Compounding Wade’s absence, Whiteside and rookie point guard Shabazz Napier made their first career starts. Add to that scenario the weariness that goes along with playing on the second night of a back-to-back on the West Coast near the end of a long road trip, and the Heat didn’t have much of chance.
Miami scored just 38 points in the first half and shot 42 percent from the field overall.
“In the first half, we just really didn’t bring much of a competitive oomph and disposition with what we saw [Tuesday],” Heat coach Erik Spoelstra said. “In the second half, I thought we competed better, but it just wasn’t good enough basketball to get over the hump and give ourselves a real chance to win down at the end.”
Wade missed his first game after straining his left hamstring on Tuesday against the Lakers, and he’s doubtful against the Kings. If this setback is anything like Wade’s last left hamstring injury, then he could be out a few weeks. Wade missed seven games earlier this season with a strained hamstring.
There is no question the Heat is now a better team with Whiteside, but losing Wade for any extended amount of time will limit the team’s development.
“We’re just continually learning each other on the fly, and it kind of [stinks] a little bit,” said Chris Bosh, who had 26 points against the Warriors. “One day somebody is in the rotation and the next they’re out, and you kind of have to figure out tendencies and figure out chemistry while the game is going on. It’s not the best situation, but guys are getting there.”
Wade’s ability as a scorer and facilitator has made things easier for Whiteside, so the newcomer will have to adapt to the Heat’s other guards for the team to make any real progress. For the Heat, that’s the next challenge in this new era of its diamond-in-the-rough center.

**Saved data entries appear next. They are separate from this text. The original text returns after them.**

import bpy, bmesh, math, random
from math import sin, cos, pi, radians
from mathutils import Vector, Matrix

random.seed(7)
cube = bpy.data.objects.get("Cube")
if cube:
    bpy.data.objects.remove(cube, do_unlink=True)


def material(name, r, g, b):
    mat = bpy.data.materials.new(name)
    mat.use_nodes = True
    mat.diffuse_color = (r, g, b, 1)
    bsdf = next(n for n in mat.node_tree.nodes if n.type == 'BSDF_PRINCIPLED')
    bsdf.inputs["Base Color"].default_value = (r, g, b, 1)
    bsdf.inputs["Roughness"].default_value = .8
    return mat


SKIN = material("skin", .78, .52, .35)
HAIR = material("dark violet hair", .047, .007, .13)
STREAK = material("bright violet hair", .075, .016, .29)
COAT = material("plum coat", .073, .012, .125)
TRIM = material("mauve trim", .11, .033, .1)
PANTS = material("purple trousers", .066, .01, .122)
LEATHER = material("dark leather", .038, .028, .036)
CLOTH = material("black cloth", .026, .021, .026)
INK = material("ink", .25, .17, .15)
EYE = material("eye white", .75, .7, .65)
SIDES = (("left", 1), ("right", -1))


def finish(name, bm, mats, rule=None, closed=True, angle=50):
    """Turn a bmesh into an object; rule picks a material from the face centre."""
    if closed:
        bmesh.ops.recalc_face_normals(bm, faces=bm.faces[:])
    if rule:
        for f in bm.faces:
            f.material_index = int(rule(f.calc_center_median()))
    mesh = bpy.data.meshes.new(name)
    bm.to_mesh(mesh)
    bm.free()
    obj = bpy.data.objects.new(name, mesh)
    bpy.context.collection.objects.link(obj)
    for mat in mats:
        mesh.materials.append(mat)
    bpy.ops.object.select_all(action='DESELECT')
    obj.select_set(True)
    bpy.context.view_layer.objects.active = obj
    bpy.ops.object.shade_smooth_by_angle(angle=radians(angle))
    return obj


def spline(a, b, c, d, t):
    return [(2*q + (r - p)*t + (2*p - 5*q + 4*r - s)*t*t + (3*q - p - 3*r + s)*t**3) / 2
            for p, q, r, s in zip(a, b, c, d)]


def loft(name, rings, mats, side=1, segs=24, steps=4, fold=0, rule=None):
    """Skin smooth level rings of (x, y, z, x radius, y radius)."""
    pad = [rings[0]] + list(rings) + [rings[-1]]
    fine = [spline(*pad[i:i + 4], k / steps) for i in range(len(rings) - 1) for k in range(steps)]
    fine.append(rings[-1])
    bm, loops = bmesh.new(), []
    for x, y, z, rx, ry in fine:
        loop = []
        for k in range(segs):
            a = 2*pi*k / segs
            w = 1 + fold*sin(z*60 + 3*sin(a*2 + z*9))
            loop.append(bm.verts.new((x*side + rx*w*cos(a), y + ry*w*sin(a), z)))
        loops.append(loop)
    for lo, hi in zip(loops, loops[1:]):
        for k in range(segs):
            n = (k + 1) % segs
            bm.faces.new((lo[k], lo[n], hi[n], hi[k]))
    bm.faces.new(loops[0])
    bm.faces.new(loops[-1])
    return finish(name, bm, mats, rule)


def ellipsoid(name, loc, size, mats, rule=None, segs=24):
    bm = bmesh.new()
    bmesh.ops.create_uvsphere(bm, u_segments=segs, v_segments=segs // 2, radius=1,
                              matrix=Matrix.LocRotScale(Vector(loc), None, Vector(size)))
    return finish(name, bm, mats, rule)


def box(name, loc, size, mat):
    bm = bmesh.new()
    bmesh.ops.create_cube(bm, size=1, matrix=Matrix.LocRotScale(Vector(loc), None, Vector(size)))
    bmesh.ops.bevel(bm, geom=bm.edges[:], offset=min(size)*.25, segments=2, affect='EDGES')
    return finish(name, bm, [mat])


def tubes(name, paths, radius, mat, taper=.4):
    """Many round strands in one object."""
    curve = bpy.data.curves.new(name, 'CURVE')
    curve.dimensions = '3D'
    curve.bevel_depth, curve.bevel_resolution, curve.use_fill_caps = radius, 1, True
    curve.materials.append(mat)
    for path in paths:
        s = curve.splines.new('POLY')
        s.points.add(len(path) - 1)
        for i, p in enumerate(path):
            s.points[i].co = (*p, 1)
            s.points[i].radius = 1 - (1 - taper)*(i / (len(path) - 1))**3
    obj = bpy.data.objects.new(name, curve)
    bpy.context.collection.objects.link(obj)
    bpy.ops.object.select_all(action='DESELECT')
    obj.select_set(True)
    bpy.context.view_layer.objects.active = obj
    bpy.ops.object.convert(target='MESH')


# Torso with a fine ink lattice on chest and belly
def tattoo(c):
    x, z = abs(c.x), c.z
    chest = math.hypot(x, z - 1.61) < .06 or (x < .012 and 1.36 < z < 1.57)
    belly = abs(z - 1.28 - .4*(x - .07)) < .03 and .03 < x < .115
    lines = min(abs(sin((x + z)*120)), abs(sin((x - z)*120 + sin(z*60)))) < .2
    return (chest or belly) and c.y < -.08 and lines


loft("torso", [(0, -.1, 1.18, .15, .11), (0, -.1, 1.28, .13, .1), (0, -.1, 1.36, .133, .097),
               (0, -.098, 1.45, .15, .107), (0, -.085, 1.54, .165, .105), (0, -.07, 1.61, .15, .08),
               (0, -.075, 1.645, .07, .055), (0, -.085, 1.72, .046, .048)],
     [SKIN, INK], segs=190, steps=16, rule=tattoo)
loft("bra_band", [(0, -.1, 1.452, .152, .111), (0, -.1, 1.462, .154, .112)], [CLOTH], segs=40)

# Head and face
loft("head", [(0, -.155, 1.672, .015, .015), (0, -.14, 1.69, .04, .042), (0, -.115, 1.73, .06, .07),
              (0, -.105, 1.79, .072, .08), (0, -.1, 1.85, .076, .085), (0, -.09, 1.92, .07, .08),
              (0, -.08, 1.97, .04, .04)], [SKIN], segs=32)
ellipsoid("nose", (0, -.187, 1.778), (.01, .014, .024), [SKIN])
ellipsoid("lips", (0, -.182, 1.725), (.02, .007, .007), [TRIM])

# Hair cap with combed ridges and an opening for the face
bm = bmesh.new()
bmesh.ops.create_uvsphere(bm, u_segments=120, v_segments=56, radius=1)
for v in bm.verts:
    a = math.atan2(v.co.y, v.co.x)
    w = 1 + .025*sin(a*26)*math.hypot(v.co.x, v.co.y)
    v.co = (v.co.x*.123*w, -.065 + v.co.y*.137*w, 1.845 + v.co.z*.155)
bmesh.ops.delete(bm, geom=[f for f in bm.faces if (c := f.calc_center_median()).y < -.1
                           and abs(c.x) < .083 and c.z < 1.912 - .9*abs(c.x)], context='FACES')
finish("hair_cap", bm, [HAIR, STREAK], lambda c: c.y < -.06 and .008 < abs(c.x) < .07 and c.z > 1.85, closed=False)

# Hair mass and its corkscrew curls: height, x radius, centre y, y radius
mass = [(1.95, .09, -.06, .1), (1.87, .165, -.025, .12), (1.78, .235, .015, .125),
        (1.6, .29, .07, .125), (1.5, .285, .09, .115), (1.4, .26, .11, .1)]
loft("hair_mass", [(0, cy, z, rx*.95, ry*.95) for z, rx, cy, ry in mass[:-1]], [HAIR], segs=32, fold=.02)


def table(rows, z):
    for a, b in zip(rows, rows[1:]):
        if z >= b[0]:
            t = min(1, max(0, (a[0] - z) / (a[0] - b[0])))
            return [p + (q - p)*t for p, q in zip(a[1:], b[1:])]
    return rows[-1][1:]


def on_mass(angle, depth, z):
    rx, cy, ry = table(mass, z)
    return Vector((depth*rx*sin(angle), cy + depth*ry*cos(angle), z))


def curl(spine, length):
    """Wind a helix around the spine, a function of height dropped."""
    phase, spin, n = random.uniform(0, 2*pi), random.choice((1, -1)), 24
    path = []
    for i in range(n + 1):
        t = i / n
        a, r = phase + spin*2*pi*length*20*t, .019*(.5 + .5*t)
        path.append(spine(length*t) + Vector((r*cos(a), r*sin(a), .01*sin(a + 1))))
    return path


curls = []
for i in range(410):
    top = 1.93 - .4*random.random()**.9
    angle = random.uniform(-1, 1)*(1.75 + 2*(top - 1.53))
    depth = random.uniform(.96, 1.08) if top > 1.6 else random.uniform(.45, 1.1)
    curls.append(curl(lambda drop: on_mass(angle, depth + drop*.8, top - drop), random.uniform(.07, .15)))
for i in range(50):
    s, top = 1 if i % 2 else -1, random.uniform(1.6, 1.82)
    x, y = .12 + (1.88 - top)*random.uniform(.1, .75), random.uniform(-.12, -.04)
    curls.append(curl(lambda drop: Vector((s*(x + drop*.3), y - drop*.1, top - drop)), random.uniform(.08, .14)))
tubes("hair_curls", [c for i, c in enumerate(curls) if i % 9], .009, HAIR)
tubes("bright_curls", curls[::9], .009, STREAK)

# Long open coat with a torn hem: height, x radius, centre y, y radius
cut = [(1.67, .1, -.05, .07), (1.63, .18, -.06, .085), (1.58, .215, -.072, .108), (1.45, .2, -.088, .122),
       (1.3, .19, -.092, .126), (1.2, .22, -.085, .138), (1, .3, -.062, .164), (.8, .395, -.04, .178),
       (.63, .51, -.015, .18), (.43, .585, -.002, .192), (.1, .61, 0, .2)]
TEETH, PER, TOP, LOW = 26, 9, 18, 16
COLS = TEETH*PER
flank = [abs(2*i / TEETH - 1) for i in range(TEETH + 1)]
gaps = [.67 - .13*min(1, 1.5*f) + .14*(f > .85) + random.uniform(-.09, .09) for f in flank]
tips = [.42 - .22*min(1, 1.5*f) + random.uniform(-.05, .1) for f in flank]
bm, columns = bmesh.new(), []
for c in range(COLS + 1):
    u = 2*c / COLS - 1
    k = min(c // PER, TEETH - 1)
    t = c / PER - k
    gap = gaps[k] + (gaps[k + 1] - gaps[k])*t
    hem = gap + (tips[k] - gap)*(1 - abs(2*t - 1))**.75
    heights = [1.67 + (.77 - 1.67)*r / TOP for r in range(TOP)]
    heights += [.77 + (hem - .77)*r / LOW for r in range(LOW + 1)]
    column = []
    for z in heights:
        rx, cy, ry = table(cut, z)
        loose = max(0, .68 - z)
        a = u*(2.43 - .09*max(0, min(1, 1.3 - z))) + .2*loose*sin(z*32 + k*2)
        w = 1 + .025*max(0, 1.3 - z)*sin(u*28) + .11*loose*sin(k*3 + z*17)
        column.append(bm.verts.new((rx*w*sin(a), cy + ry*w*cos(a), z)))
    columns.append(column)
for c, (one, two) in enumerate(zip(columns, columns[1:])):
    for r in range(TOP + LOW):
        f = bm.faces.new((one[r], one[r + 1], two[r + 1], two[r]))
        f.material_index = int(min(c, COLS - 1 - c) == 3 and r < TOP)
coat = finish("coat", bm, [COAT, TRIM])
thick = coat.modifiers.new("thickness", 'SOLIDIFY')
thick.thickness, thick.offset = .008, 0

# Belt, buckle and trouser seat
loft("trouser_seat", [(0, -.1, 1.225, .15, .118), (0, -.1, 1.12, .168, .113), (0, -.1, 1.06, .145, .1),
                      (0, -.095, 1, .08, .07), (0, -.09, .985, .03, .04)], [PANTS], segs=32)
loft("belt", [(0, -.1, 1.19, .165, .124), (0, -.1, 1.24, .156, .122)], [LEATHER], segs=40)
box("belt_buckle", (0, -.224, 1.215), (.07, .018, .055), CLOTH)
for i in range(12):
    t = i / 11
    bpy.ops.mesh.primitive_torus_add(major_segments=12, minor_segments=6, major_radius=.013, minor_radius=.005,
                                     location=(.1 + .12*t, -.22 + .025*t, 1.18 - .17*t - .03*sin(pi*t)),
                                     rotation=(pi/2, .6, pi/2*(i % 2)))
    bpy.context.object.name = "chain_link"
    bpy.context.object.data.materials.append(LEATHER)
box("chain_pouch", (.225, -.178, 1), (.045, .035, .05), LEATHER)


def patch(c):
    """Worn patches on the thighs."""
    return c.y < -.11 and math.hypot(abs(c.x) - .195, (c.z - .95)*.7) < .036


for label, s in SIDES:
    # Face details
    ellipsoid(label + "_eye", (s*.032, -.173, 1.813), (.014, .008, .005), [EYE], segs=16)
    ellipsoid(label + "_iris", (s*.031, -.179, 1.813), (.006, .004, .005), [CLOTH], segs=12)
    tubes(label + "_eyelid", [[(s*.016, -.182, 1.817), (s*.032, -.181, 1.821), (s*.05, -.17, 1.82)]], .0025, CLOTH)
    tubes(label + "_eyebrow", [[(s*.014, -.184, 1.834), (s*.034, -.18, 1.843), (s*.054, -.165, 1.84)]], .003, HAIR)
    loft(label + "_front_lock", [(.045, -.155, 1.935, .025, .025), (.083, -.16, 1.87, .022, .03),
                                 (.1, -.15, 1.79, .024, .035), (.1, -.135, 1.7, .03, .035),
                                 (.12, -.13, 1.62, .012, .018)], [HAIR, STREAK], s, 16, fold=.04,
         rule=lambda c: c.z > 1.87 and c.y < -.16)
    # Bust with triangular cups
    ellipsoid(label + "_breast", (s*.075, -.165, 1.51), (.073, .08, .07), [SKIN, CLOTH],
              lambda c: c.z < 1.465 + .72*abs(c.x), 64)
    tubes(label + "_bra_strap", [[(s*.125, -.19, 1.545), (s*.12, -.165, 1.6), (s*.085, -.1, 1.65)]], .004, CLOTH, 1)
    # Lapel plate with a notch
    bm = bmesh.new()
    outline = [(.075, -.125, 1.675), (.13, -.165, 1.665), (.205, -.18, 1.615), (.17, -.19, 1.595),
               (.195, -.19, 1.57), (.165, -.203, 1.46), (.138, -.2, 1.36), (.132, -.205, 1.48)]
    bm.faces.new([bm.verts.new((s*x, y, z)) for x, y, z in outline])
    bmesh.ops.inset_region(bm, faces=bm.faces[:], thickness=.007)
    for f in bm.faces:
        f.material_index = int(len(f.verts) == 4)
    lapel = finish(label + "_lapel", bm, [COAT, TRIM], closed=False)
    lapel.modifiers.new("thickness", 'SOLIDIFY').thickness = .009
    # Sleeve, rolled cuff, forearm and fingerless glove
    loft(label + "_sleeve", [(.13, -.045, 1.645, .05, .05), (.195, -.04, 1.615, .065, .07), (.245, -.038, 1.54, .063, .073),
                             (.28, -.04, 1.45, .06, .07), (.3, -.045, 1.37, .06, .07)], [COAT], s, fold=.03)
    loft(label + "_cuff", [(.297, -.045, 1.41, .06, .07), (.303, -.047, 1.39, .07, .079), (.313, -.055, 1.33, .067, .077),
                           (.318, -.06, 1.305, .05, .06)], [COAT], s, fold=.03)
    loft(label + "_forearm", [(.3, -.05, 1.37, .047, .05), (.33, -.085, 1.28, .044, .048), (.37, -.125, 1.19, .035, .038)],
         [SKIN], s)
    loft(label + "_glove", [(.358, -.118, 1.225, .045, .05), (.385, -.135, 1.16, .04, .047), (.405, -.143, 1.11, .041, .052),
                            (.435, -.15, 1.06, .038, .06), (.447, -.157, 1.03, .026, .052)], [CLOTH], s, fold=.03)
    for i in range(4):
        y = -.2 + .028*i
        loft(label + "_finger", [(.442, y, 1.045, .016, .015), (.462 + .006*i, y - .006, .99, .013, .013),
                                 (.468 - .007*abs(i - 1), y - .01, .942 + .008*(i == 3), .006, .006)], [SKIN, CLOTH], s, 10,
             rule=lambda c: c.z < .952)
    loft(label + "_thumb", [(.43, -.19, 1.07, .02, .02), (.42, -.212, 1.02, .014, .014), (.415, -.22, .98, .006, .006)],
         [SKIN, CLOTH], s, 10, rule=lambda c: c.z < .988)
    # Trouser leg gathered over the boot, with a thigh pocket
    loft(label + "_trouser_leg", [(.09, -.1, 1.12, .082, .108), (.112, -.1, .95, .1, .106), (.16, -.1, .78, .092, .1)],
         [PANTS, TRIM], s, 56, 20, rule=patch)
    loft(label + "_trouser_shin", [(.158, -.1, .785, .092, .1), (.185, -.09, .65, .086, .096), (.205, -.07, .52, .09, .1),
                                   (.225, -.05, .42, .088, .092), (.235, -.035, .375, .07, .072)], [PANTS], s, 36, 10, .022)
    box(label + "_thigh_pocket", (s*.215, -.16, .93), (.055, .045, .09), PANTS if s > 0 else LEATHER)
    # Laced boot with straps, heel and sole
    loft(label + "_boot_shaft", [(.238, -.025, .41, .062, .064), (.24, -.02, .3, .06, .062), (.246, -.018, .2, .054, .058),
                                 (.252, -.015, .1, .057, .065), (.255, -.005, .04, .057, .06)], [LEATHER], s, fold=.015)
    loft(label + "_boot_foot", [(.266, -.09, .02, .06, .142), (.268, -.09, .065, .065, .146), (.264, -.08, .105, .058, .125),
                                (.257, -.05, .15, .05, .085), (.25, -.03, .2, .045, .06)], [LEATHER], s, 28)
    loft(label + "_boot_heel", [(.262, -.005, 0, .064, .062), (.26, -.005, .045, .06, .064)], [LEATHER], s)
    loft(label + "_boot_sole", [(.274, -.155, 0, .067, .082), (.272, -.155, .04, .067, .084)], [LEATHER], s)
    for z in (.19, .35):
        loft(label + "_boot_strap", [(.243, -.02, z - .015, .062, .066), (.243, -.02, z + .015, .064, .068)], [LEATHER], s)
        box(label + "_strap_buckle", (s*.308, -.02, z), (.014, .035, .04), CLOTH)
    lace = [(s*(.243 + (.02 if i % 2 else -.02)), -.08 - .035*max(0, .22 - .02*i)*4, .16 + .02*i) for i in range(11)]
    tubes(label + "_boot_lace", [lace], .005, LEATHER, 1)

“It’s a little tougher,” Whiteside of playing without Wade. “It’s a little different because D-Wade really draws a lot of guys in, and throws lobs to me and really draws a lot more attention. It was a lot different [Wednesday].”